-- Requirement --
Somewhere below, one line contains "import bpy, bmesh" and a later line contains "(0.43, 0.165), (0.143, 0.165)], 20)". Output those two lines and everything between them exactly, and nothing else.

** Opening Available data block **

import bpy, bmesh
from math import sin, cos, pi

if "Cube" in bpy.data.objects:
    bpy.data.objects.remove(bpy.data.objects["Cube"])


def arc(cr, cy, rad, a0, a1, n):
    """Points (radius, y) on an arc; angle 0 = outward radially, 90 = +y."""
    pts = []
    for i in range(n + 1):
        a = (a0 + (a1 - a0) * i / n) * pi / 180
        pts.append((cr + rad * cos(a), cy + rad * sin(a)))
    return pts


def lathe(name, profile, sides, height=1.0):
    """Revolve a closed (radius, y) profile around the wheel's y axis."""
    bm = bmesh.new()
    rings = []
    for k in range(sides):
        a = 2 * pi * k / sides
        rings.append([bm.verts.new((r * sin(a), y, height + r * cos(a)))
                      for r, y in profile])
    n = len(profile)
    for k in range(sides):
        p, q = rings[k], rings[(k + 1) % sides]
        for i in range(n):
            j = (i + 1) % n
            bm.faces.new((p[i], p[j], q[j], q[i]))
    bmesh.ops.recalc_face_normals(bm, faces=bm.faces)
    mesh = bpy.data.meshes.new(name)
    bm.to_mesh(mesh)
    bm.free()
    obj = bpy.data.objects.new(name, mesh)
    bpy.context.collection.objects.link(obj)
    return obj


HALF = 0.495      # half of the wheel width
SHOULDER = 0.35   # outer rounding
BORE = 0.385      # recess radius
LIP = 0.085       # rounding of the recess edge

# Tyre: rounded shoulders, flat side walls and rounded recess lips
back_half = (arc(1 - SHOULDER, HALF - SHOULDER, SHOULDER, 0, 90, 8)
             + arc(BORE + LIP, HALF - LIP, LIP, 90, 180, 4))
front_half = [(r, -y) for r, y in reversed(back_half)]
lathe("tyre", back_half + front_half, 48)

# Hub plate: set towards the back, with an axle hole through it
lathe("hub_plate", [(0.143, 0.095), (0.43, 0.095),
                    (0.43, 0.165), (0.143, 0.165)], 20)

** Closing Available data block **
** Opening Available data block **

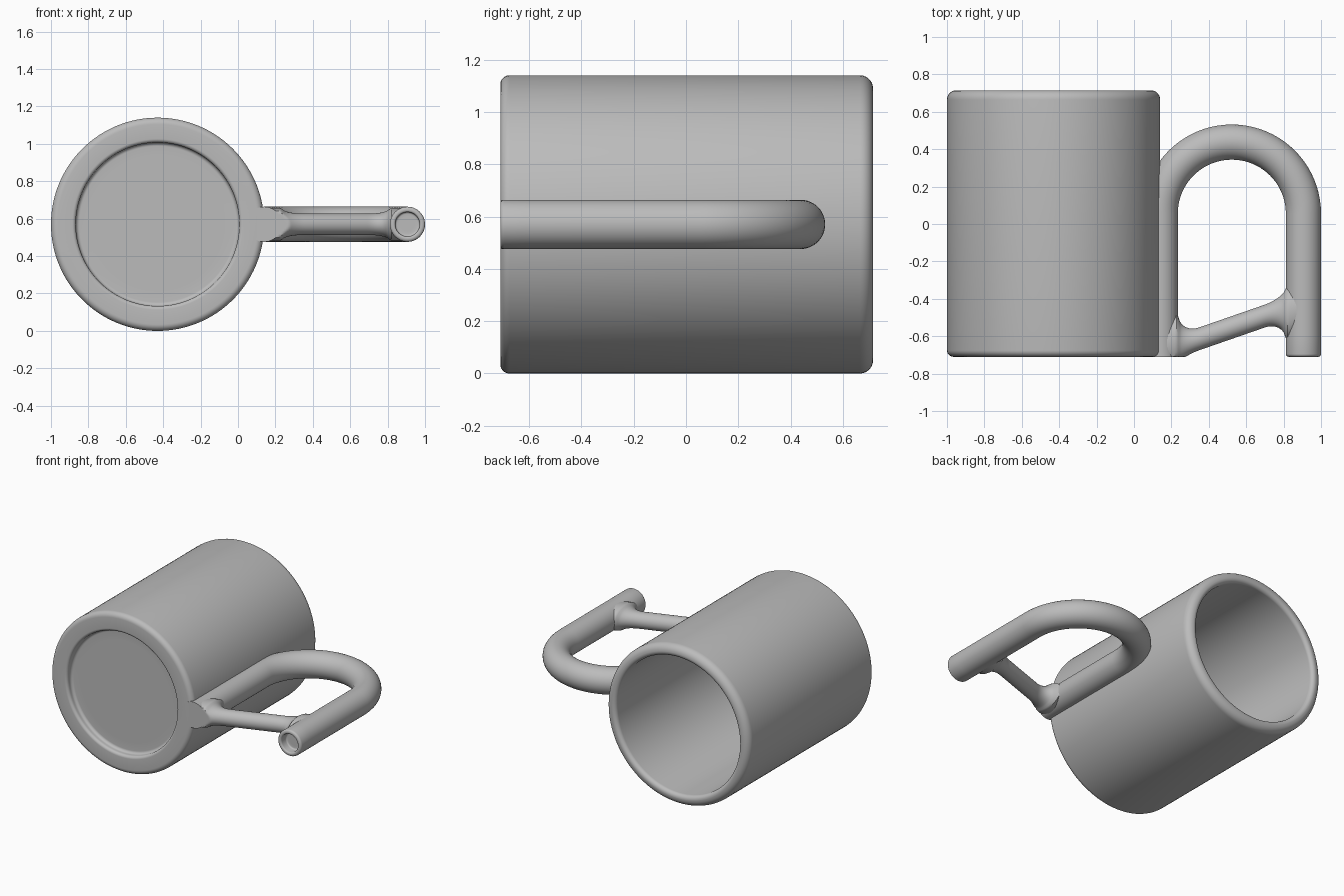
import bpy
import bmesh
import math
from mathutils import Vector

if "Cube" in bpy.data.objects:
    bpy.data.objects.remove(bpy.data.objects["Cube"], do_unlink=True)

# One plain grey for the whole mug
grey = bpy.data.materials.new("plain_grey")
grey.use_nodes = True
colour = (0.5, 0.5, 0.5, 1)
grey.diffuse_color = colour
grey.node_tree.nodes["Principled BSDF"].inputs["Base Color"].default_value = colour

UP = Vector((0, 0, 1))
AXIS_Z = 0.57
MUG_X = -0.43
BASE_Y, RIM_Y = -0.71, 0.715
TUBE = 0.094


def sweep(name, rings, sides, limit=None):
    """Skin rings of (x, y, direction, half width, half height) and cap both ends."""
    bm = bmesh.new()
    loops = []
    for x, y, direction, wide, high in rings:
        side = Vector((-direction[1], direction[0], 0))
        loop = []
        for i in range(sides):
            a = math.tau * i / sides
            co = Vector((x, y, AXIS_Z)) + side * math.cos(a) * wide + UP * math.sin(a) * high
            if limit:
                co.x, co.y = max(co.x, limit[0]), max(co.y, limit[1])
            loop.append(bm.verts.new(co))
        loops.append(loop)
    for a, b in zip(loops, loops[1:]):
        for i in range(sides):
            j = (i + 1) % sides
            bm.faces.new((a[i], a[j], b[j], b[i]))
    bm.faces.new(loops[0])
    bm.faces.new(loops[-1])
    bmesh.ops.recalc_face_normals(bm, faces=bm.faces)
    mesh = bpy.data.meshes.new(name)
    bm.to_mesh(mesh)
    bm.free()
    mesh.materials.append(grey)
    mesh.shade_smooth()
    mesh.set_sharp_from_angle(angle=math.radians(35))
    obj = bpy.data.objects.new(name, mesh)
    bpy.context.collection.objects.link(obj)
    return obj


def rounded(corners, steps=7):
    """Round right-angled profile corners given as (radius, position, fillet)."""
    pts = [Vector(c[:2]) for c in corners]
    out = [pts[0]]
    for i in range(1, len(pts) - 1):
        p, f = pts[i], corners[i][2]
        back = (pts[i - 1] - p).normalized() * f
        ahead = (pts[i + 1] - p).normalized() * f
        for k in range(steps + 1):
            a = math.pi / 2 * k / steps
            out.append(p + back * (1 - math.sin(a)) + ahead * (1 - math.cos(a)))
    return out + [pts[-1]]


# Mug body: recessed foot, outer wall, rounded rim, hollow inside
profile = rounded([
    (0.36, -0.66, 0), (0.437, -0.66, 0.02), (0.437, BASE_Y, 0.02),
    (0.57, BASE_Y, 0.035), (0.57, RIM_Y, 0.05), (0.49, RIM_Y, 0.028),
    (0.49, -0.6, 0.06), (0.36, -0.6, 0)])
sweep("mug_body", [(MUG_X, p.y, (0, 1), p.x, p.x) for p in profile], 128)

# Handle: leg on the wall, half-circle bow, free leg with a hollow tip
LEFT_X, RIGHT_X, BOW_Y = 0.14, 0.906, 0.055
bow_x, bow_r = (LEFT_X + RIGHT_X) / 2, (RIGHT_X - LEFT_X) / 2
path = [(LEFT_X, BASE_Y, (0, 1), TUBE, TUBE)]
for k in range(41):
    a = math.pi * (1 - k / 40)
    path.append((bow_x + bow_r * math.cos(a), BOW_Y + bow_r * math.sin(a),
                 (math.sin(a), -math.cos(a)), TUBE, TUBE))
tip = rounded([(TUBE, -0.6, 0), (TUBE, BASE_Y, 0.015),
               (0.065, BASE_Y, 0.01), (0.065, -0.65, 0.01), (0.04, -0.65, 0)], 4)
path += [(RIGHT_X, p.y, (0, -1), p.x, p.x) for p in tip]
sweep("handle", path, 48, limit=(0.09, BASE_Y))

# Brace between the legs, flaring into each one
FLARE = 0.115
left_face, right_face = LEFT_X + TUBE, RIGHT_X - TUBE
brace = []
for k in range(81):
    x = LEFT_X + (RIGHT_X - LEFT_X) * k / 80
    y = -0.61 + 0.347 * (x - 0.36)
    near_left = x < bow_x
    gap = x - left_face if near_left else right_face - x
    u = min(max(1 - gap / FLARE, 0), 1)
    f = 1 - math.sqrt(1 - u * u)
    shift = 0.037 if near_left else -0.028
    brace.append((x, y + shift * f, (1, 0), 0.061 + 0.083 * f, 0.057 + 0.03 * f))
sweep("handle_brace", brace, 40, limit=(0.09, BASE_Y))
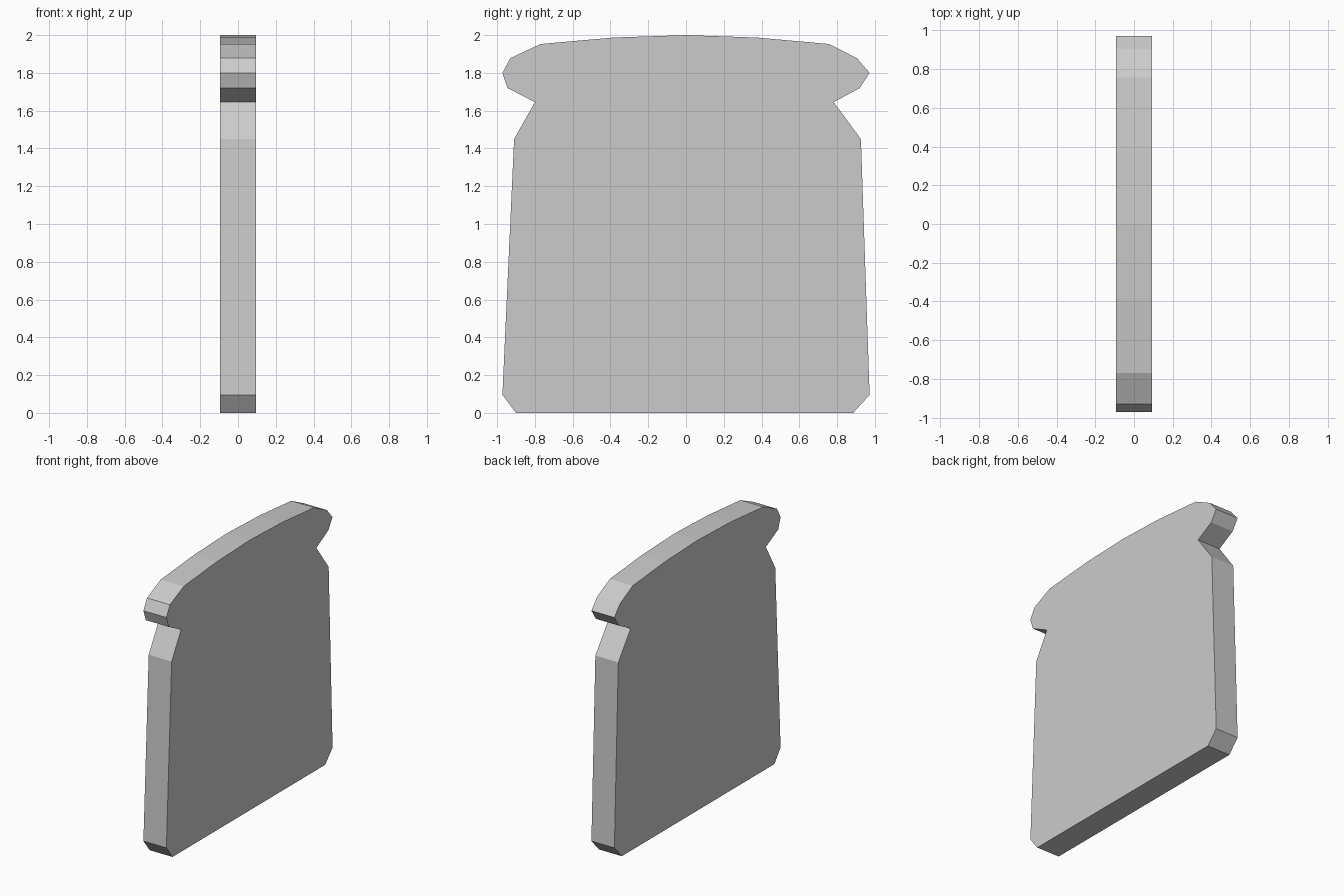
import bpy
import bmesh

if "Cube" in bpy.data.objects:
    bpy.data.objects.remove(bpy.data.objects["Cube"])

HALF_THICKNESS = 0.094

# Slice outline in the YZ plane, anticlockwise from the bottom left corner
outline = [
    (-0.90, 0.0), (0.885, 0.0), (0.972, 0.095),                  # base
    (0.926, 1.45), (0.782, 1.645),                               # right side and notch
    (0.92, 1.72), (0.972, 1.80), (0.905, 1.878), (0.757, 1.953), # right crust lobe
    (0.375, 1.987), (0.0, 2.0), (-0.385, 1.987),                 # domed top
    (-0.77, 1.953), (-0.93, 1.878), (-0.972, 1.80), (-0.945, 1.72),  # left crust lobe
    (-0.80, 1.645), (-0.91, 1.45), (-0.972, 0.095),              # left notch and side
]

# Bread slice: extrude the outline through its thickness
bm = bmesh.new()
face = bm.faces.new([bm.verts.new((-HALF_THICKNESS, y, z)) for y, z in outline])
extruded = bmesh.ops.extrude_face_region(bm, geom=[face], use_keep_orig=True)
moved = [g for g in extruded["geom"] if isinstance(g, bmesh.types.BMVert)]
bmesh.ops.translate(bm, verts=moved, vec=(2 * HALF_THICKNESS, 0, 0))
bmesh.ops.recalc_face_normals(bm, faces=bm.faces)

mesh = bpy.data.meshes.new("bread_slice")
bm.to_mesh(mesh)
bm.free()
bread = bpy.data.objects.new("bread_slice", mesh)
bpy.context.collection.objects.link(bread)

** Closing Available data block **

-- Answer for this exercise --
import bpy, bmesh
from math import sin, cos, pi

if "Cube" in bpy.data.objects:
    bpy.data.objects.remove(bpy.data.objects["Cube"])


def arc(cr, cy, rad, a0, a1, n):
    """Points (radius, y) on an arc; angle 0 = outward radially, 90 = +y."""
    pts = []
    for i in range(n + 1):
        a = (a0 + (a1 - a0) * i / n) * pi / 180
        pts.append((cr + rad * cos(a), cy + rad * sin(a)))
    return pts


def lathe(name, profile, sides, height=1.0):
    """Revolve a closed (radius, y) profile around the wheel's y axis."""
    bm = bmesh.new()
    rings = []
    for k in range(sides):
        a = 2 * pi * k / sides
        rings.append([bm.verts.new((r * sin(a), y, height + r * cos(a)))
                      for r, y in profile])
    n = len(profile)
    for k in range(sides):
        p, q = rings[k], rings[(k + 1) % sides]
        for i in range(n):
            j = (i + 1) % n
            bm.faces.new((p[i], p[j], q[j], q[i]))
    bmesh.ops.recalc_face_normals(bm, faces=bm.faces)
    mesh = bpy.data.meshes.new(name)
    bm.to_mesh(mesh)
    bm.free()
    obj = bpy.data.objects.new(name, mesh)
    bpy.context.collection.objects.link(obj)
    return obj


HALF = 0.495      # half of the wheel width
SHOULDER = 0.35   # outer rounding
BORE = 0.385      # recess radius
LIP = 0.085       # rounding of the recess edge

# Tyre: rounded shoulders, flat side walls and rounded recess lips
back_half = (arc(1 - SHOULDER, HALF - SHOULDER, SHOULDER, 0, 90, 8)
             + arc(BORE + LIP, HALF - LIP, LIP, 90, 180, 4))
front_half = [(r, -y) for r, y in reversed(back_half)]
lathe("tyre", back_half + front_half, 48)

# Hub plate: set towards the back, with an axle hole through it
lathe("hub_plate", [(0.143, 0.095), (0.43, 0.095),
                    (0.43, 0.165), (0.143, 0.165)], 20)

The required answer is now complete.